Director: Antonio Campos | 2h 18mins | Crime, Drama
A number of people between Ohio and West Virginia connect through acts of violence and religion. At the centre of it is Arvin Russell (Tom Holland), who just wants to protect those closest to him.
Campos’ newest Netflix feature is an uncomfortably dark film. It’s vignetted with numerous characters, struggling with violence in their own ways in the heartland of Ohio and West Virginia. While full of fantastic performances and some harrowing imagery, the problem with The Devil All The Time is that it struggles to find consistency while deciding whether it’s a series of vignettes, or a story of colliding individuals.
The film begins with a Sam Elliott-esque narration as he introduces us to the prologue of sorts, and to Willard Russell (Bill Skarsgaard), a soldier returning home from the War. He stops in a small diner before going home to his parents and ends up meeting the woman he wants to marry, despite his Mother’s insistence on him meeting a girl from Church. They move into together in a small house next to the woods, and have a son named Arvin, who becomes the main protagonist (of sorts) for the rest of the film. The end of Arvin’s childhood is one of desperate sacrifice and sadness, and without spoiling anything, let’s just say it sets the tone for the rest of the film.
Campos could have laid it out in a simple fashion, showing the violence with no real damnation, but he’s much more attentive to cause and effect.

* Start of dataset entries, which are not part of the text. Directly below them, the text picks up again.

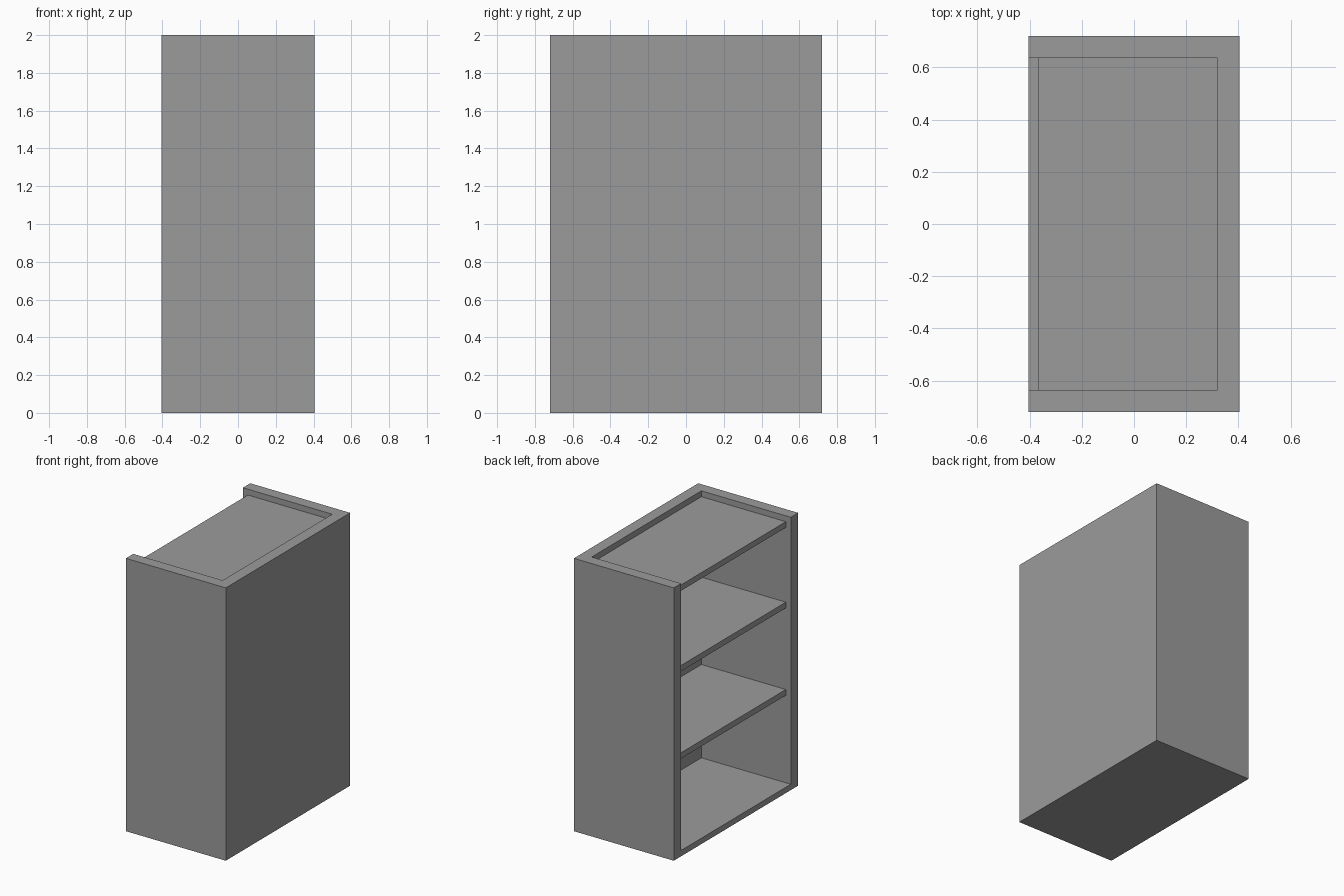
import bpy

# Clear the default cube only
cube = bpy.data.objects.get("Cube")
if cube:
    bpy.data.objects.remove(cube, do_unlink=True)

# Single grey finish
GREY = (0.33, 0.33, 0.33, 1.0)
grey = bpy.data.materials.new("plain_grey")
grey.use_nodes = True
grey.diffuse_color = GREY
grey.node_tree.nodes["Principled BSDF"].inputs["Base Color"].default_value = GREY

# Overall size and board thicknesses
X, Y, H = 0.405, 0.72, 2.0
WALL, BOARD = 0.085, 0.043
SETBACK = 0.04            # shelves stop short of the open side
X_IN, Y_IN = X - WALL, Y - WALL


def box(name, lo, hi):
    """Axis-aligned board between two corners."""
    bpy.ops.mesh.primitive_cube_add(size=1)
    ob = bpy.context.object
    ob.name = ob.data.name = name
    for v in ob.data.vertices:
        v.co = [a + (b - a) * (c + 0.5) for a, b, c in zip(lo, hi, v.co)]
    ob.data.materials.append(grey)
    return ob


# Carcass: two end walls, closed long panel, floor; the -x side is open
box("front_wall", (-X, -Y, 0), (X, -Y_IN, H))
box("back_wall", (-X, Y_IN, 0), (X, Y, H))
box("long_panel", (X_IN, -Y_IN, 0), (X, Y_IN, H))
box("floor_board", (-X, -Y_IN, 0), (X_IN, Y_IN, BOARD))

# Two shelves and a top board sunk below the rim
for name, top in (("lower_shelf", 0.727), ("upper_shelf", 1.367), ("top_board", H - BOARD)):
    box(name, (-X + SETBACK, -Y_IN, top - BOARD), (X_IN, Y_IN, top))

The opening narration and foggy setting make this feel more like a fable, a story of morality and the extremities of American religion, how people’s choices and dedication lead down a path of violence and horror. Campos could have laid it out in a simple fashion, showing the violence with no real damnation, but he’s much more attentive to cause and effect. The violence and corruption are levelled out by a karma-like justice. This is probably the strongest aspect of the script, not being gratuitous for the sake of it but giving the nightmarish bloodshed genuine reason to be there.
Having said that though, there’s a problem with narrative balance. The film spends hefty amounts of it’s run time away from characters, including Arvin Russell, the supposed ‘protagonist’. Maybe it’s playing to the novelistic style of it’s stories origin, but too often the film feels chaptered with no real sense of what’s going on around the people on screen. Either the film has to commit to a vignetted style, or try to weave it’s story more delicately either of which would have improved the overall flow, allowing the movie to feel less jolting to it’s audience.

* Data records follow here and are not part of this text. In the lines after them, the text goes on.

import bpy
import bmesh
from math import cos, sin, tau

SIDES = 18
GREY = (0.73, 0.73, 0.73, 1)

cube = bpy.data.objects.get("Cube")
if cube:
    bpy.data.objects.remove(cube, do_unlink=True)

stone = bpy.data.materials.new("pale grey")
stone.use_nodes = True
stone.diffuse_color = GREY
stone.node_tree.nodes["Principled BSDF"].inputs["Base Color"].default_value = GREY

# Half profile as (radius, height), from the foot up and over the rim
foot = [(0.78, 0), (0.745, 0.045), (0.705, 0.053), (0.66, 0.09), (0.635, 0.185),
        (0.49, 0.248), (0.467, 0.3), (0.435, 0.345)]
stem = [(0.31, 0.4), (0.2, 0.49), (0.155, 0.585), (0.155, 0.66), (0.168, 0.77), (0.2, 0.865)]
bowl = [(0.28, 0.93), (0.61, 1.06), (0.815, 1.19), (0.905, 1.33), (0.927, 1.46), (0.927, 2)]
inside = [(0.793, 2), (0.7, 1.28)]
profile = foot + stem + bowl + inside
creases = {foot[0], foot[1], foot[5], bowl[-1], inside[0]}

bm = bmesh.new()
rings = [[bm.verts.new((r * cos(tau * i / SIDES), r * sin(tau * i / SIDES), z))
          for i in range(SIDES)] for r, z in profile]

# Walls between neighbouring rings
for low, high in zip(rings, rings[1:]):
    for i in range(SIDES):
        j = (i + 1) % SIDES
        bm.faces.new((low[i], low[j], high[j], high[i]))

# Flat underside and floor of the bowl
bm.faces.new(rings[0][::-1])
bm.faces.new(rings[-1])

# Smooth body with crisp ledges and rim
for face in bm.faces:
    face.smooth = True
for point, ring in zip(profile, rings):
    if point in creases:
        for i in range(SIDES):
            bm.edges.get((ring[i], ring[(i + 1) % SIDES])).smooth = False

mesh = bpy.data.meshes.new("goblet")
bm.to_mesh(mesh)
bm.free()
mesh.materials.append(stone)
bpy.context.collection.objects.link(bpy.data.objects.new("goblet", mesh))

The film can find solace in quality performances though, especially from Tom Holland who has a certain rugged charisma, confidently changing his friendly neighbourhood Spiderman image to one of fragility and anger. He’s joined by Robert Pattinson, who’s been continuously showing how good he is in recent years with brave and intriguing performances. These two, as well as numerous character actors who never fail to impress, all handle the deep locality of it’s setting and people, and also handle the campier moments wonderfully.
The most important thing though is that Campos has delivered us a film that is brutally honest. It’s depiction of violence is earned through it’s religious extremities, and each character is performed wonderfully because of the actors conviction to the roles. It’s the novelistic style of film though, that unfortunately weighs down the final product. Maybe Campos should have prioritised the cinematic visual rather than honouring the book so vividly.